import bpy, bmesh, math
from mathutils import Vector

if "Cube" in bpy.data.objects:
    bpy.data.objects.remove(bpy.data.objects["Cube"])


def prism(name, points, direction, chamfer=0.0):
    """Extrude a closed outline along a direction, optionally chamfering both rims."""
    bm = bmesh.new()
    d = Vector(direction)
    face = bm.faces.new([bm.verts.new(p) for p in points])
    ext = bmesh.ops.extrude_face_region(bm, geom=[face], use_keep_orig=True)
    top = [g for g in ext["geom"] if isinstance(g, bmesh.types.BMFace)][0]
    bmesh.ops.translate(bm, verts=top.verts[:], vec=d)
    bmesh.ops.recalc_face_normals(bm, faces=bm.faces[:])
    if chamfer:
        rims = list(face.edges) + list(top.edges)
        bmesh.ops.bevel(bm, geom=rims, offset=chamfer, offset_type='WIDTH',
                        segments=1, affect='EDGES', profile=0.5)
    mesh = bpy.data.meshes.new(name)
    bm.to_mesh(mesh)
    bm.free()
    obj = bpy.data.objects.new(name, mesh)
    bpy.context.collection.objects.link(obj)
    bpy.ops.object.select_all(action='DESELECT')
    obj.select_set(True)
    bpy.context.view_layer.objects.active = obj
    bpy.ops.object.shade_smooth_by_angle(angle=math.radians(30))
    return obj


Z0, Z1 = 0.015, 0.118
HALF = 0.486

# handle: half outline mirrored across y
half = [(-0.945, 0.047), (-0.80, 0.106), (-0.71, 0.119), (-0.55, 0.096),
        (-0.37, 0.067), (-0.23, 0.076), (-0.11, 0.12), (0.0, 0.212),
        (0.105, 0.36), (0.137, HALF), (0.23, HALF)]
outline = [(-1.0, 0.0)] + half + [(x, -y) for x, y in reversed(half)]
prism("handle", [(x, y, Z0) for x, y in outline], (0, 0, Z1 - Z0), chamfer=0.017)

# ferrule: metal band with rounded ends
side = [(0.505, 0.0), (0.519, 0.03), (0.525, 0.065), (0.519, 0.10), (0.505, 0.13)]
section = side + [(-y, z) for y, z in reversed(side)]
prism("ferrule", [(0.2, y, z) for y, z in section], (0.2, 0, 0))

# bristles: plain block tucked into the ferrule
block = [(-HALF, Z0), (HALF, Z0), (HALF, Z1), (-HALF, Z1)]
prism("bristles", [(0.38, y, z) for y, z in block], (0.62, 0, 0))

_____

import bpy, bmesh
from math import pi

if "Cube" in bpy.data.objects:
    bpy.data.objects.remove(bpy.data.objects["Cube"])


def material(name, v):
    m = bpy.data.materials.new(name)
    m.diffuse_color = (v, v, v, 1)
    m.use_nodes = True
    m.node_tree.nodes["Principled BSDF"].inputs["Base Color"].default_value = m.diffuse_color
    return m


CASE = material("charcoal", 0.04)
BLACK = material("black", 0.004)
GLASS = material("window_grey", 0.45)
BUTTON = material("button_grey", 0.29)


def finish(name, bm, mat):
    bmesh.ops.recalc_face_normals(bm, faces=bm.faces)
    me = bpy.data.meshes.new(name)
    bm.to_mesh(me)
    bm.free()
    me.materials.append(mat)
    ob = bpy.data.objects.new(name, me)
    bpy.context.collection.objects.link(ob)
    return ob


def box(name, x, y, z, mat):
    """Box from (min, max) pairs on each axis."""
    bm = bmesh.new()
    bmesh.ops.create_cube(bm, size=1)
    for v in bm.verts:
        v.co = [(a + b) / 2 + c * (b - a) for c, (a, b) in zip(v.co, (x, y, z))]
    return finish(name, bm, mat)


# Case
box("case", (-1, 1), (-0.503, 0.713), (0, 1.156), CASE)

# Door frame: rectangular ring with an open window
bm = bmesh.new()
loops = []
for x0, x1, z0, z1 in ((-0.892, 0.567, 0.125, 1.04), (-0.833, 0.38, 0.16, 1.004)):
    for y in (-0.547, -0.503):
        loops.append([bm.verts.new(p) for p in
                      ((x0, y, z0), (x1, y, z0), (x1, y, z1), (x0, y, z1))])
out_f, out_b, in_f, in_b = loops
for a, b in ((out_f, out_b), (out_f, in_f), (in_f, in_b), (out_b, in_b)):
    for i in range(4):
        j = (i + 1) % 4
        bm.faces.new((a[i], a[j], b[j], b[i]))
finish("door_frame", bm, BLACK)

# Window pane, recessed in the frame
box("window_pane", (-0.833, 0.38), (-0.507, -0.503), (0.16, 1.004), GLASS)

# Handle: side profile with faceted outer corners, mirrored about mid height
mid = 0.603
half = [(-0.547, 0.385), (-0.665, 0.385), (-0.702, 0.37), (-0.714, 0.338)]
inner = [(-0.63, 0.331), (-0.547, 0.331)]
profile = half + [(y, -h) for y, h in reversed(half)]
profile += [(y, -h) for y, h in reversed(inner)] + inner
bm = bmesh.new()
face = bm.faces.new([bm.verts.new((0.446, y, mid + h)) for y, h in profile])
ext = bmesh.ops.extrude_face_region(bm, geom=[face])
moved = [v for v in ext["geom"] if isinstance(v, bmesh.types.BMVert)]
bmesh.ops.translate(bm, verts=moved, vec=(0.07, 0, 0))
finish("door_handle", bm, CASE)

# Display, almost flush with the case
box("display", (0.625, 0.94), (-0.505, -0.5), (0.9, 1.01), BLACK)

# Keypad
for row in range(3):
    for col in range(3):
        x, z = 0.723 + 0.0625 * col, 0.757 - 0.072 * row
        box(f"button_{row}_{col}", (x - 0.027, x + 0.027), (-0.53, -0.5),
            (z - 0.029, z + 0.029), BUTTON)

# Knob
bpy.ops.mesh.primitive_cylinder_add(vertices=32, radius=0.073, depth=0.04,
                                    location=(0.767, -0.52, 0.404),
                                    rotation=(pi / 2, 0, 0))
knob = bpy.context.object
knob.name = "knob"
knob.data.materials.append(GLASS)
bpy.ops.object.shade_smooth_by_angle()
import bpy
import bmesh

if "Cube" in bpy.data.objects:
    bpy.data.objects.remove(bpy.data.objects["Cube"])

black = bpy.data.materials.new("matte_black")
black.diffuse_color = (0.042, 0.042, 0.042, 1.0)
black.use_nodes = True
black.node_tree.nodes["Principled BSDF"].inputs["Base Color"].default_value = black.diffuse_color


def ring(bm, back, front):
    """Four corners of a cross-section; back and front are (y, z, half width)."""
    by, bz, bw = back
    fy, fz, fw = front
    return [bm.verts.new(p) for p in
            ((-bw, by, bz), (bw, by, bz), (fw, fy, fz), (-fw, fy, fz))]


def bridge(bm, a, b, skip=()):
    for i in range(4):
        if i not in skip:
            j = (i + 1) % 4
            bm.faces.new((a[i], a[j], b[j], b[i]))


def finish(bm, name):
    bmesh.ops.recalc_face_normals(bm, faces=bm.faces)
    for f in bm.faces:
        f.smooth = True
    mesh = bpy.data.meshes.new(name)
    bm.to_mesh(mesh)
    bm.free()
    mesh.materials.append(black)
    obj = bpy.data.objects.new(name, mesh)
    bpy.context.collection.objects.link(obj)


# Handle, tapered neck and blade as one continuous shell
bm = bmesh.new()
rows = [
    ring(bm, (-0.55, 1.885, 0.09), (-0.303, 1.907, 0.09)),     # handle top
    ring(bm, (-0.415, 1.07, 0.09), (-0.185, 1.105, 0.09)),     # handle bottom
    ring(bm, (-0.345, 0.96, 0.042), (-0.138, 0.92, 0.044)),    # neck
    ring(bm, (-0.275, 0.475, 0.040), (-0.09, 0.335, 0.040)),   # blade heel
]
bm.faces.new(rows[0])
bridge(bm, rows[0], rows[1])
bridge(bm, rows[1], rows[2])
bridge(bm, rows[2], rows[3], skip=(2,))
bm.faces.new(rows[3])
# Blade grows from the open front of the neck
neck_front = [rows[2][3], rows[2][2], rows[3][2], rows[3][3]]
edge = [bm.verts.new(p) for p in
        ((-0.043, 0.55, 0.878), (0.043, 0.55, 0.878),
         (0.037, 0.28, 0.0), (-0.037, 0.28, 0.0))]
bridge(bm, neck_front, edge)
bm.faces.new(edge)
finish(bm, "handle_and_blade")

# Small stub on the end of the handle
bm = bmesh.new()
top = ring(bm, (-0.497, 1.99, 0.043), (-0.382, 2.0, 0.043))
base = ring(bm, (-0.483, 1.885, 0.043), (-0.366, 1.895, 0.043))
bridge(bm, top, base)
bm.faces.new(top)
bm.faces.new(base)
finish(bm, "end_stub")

_____

*Assigned task*: Write out exactly the lines above between the line with "me.materials.append(mat)" and the line with "inner = [(-0.63, 0.331), (-0.547, 0.331)]", inclusive, and nothing beyond them.

*Expected output*:
    me.materials.append(mat)
    ob = bpy.data.objects.new(name, me)
    bpy.context.collection.objects.link(ob)
    return ob


def box(name, x, y, z, mat):
    """Box from (min, max) pairs on each axis."""
    bm = bmesh.new()
    bmesh.ops.create_cube(bm, size=1)
    for v in bm.verts:
        v.co = [(a + b) / 2 + c * (b - a) for c, (a, b) in zip(v.co, (x, y, z))]
    return finish(name, bm, mat)


# Case
box("case", (-1, 1), (-0.503, 0.713), (0, 1.156), CASE)

# Door frame: rectangular ring with an open window
bm = bmesh.new()
loops = []
for x0, x1, z0, z1 in ((-0.892, 0.567, 0.125, 1.04), (-0.833, 0.38, 0.16, 1.004)):
    for y in (-0.547, -0.503):
        loops.append([bm.verts.new(p) for p in
                      ((x0, y, z0), (x1, y, z0), (x1, y, z1), (x0, y, z1))])
out_f, out_b, in_f, in_b = loops
for a, b in ((out_f, out_b), (out_f, in_f), (in_f, in_b), (out_b, in_b)):
    for i in range(4):
        j = (i + 1) % 4
        bm.faces.new((a[i], a[j], b[j], b[i]))
finish("door_frame", bm, BLACK)

# Window pane, recessed in the frame
box("window_pane", (-0.833, 0.38), (-0.507, -0.503), (0.16, 1.004), GLASS)

# Handle: side profile with faceted outer corners, mirrored about mid height
mid = 0.603
half = [(-0.547, 0.385), (-0.665, 0.385), (-0.702, 0.37), (-0.714, 0.338)]
inner = [(-0.63, 0.331), (-0.547, 0.331)]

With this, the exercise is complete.